Diving with wildlife
Antarctica contains no permanent land-based mammals or birds. Seals, whales and penguins are only seasonal visitors to the coastal shores.
Early in summer, when the sea ice extends many kilometres out from the shore, the only large animals that occasionally visit the divers are Weddell seals (Leptonychotes weddelli). These large and curious mammals are adapted to life beneath the sea ice where predators are few. With specialised jaws that open very wide, these seals are able to locate cracks in the ice and enlarge them using their teeth via side-to-side rasping motions of their heads. This ability enables them to open breathing holes in the ice and to make holes large enough for them to exit the water to rest on the sea ice.
Weddell seals often use the dive holes as breathing holes, and sometimes exit/enter the water via the holes.
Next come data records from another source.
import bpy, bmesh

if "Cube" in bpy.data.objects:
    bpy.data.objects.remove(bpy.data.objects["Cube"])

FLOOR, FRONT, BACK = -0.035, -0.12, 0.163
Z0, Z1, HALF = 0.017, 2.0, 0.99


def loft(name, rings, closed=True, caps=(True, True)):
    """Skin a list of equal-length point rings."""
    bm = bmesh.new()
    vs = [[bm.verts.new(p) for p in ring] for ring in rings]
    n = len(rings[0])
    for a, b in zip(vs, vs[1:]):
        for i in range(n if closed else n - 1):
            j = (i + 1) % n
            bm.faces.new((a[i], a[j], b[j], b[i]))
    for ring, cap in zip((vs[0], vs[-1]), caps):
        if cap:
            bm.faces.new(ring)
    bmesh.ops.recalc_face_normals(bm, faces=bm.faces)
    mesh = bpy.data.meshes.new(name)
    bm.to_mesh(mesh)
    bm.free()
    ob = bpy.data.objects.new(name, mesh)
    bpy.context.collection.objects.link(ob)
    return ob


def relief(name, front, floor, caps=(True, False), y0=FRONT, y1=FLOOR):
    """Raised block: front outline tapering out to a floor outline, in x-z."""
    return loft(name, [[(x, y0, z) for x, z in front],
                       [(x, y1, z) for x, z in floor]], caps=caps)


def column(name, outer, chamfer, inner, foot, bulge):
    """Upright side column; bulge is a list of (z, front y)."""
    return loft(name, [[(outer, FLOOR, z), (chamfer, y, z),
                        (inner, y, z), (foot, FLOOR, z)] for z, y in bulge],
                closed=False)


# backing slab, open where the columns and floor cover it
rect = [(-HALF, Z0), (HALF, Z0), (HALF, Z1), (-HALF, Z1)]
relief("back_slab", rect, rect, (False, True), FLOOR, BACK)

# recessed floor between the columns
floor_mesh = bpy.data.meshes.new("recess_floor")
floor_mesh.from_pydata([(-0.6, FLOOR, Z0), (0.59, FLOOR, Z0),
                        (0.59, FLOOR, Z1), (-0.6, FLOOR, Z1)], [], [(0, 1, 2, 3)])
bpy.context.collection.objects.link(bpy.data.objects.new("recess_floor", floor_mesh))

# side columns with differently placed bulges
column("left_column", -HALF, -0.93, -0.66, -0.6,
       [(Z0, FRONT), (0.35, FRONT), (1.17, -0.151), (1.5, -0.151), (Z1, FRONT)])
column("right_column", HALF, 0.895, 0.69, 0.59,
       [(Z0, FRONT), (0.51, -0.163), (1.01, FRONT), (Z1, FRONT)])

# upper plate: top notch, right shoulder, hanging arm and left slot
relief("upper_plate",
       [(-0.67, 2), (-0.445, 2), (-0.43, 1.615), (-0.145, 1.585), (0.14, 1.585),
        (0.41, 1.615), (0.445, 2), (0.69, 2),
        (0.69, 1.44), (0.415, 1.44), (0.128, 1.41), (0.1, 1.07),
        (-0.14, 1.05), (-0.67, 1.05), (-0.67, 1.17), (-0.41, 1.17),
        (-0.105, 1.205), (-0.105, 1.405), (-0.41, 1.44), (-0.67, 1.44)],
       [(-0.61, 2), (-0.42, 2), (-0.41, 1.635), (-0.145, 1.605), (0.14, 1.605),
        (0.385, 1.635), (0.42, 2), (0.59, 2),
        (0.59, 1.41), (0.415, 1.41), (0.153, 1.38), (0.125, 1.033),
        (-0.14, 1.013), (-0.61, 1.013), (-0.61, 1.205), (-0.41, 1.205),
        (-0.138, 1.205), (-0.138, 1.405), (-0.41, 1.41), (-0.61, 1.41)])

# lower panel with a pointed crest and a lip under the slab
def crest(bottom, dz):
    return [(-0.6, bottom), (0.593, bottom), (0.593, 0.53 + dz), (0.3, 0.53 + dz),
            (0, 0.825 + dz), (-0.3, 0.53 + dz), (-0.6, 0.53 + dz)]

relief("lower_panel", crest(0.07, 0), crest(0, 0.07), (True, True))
Photographer: Paul Goldsworthy
Not surprisingly, the large custom-made holes that are drilled through the ice by the divers are attractive to the Weddell seals. It is not uncommon for the divers to find several seals lying around the dive holes when they arrive to start diving in the mornings. Seemingly unconcerned by the divers, the seals either move further away from the holes and continue sleeping in the sun, or they enter the water via the dive holes. Divers are often circled by the curious seals while working underwater, and are entertained by their range of squeals, rumbles and whistles.
Penguins commonly arrive at the dive sites to investigate the activities of the dive team. While the emperor penguin (shown above) is a rare visitor, the smaller Adelies are seen often.
Photographer: Paul Goldsworthyd
As summer progresses and the sea ice begins to melt and break-up, the open water comes closer to the coast. At this time, diving is often conducted along the edges of the receding sea ice. Adélie penguins (Pygoscelis adeliae) are commonly encountered in these areas while they feed and frolic in the water. The penguins are extremely curious and will swim or waddle hundreds of metres to visit the divers. It is not uncommon for divers to have twenty or more penguins spiralling around them as they work, whizzing past with curious eyes before zooming up to the surface for a quick breath of air and plummeting down once more. These birds provide endless amusement both underwater and on the surface where they "inspect" the surface equipment and then settle down nearby to doze in the sun.
Occasionally, the Adélie penguin's larger cousin, the emperor penguin (Aptenodytes forsteri) will visit the dive site. These majestic birds are usually lone visitors and will stand a small distance away while watching the surface activities of the divers. We have not had the pleasure of diving with this species yet.
The activity of penguins on the ice edge also brings the threat of large predators, such as leopard seals (Hydrurga leptonyx) and orca (or "killer whales", Orcinus orca). So far we have not encountered these mammals during diving but we commonly see them while boating around the Casey region. They are a "large unknown" in terms of threats to divers but protocols dictate that all divers must exit the water if either species are seen in the immediate vicinity.